  • I recommend keeping a close eye on your pizza because not all ovens are calibrated equally and this is a more delicate dough than a traditional wheat-based one.
  • I know this will sound like a bummer, but this pizza is best eaten right away. I find that the next day it is a bit hard and chewy. But I generally don’t have leftover pizza. If I do, I just warm it up and hope for the best. My brother-in-law who owned a pizza place told me never to reheat pizza in a microwave because it makes the crust soft. That actually might work for leftovers here.


Cassava Flour: If you are following a Paleo protocol but not full AIP, you can use a combination of cassava flour and almond flour for a little more protein and added texture. You can also make this with cauliflower flour, which I recently discovered. Just be mindful that cauliflower flour cooks quickly and it does leave the kitchen smelling a lot like cauliflower.

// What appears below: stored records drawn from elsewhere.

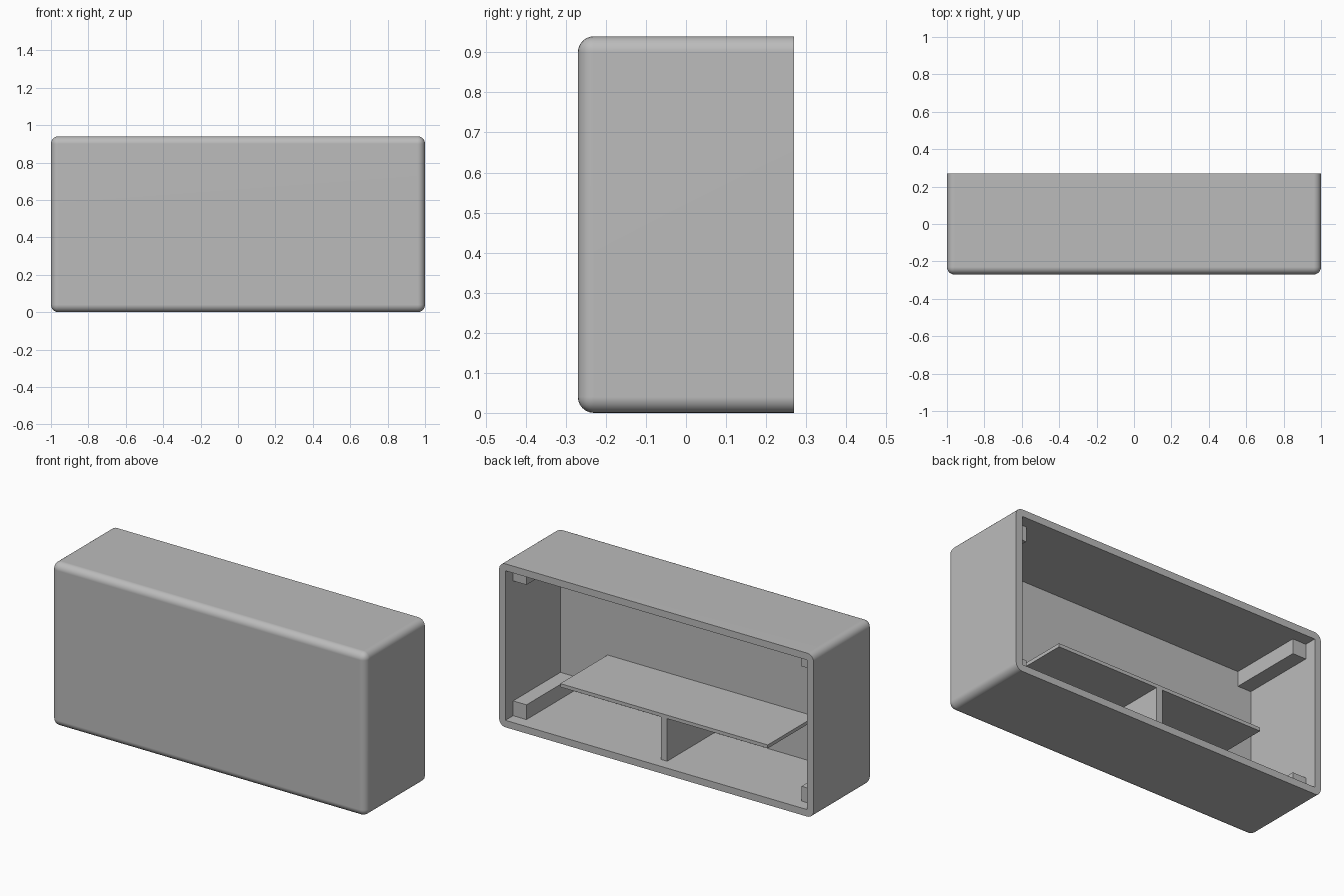
import bpy
import bmesh
from mathutils import Vector

if "Cube" in bpy.data.objects:
    bpy.data.objects.remove(bpy.data.objects["Cube"], do_unlink=True)

W, D, H = 1.0, 0.27, 0.94      # half width, half depth, height
WALL, FRONT_IN = 0.04, -0.23   # wall thickness, inner face of the front
FILLET = 0.04
SINK = 0.01                    # how far inner parts run into the walls
BACK_END = 0.20                # where inner parts stop, short of the rim

grey = bpy.data.materials.new("light grey")
grey.use_nodes = True
grey.diffuse_color = (0.5, 0.5, 0.5, 1)
grey.node_tree.nodes["Principled BSDF"].inputs["Base Color"].default_value = grey.diffuse_color


def box(name, lo, hi, fillet=0):
    """Box between two corners; a fillet rounds every edge not on the back."""
    lo, hi = Vector(lo), Vector(hi)
    bm = bmesh.new()
    bmesh.ops.create_cube(bm, size=1)
    for v in bm.verts:
        v.co = (lo + hi) / 2 + v.co * (hi - lo)
    if fillet:
        edges = [e for e in bm.edges if min(v.co.y for v in e.verts) < hi.y - 0.001]
        bmesh.ops.bevel(bm, geom=edges, offset=fillet, segments=6,
                        profile=0.5, affect='EDGES')
    mesh = bpy.data.meshes.new(name)
    bm.to_mesh(mesh)
    bm.free()
    mesh.materials.append(grey)
    obj = bpy.data.objects.new(name, mesh)
    bpy.context.collection.objects.link(obj)
    return obj


# Rounded outer shell, hollowed from the open back
shell = box("shell", (-W, -D, 0), (W, D, H), FILLET)
cutter = box("cavity_cutter", (WALL - W, FRONT_IN, WALL), (W - WALL, D + 0.1, H - WALL))
cutter.hide_render = True
cut = shell.modifiers.new("hollow", 'BOOLEAN')
cut.operation, cut.solver, cut.object = 'DIFFERENCE', 'EXACT', cutter
bpy.ops.object.select_all(action='DESELECT')
bpy.context.view_layer.objects.active = shell
shell.select_set(True)
bpy.ops.object.modifier_apply(modifier=cut.name)
bpy.data.objects.remove(cutter, do_unlink=True)
bpy.ops.object.shade_smooth_by_angle(angle=0.6)
weighted = shell.modifiers.new("flat_panels", 'WEIGHTED_NORMAL')
weighted.keep_sharp = True

# Square mounting bars running front to back in the four inner corners
BAR = 0.085
x_out, x_in = W - WALL + SINK, W - WALL - BAR
for side, s in (("left", 1), ("right", -1)):
    xs = sorted((s * x_in, s * x_out))
    for level, z0, z1 in (("lower", WALL - SINK, WALL + BAR),
                          ("upper", H - WALL - BAR, H - WALL + SINK)):
        box(f"{level}_{side}_corner_bar", (xs[0], FRONT_IN - SINK, z0), (xs[1], BACK_END, z1))

# Thin shelf with one upright support beneath it
SHELF_TOP, SHELF_THICK = 0.305, 0.02
box("shelf", (-0.66, FRONT_IN - SINK, SHELF_TOP - SHELF_THICK), (0.66, BACK_END, SHELF_TOP))
box("shelf_support", (-0.02, FRONT_IN - SINK, WALL - SINK),
    (0.02, BACK_END, SHELF_TOP - SHELF_THICK))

Tapioca Starch: This is really just a very fine flour made from only the starchy portion of the cassava root. It acts as a binder in this pizza crust recipe. Arrowroot starch is fairly similar and behaves in the same manner as tapioca starch.

AIP-Approved Pizza Toppings

This pizza crust is really good as a flatbread with just extra virgin olive oil, coarse salt, and a little garlic powder. To make it as close to a pizza as possible, try some of these toppings that are AIP-friendly:

  • Pesto made with basil, garlic, extra virgin olive oil, and lemon juice
  • Nomato sauce made with puréed beets and carrots
  • Bacon crumbles
  • Chopped clams, anchovies, roasted garlic, and fresh parsley
  • Shaved ribeye steak and caramelized onions
  • Pan-seared zucchini rounds and cremini mushroom slices

Recent Recipes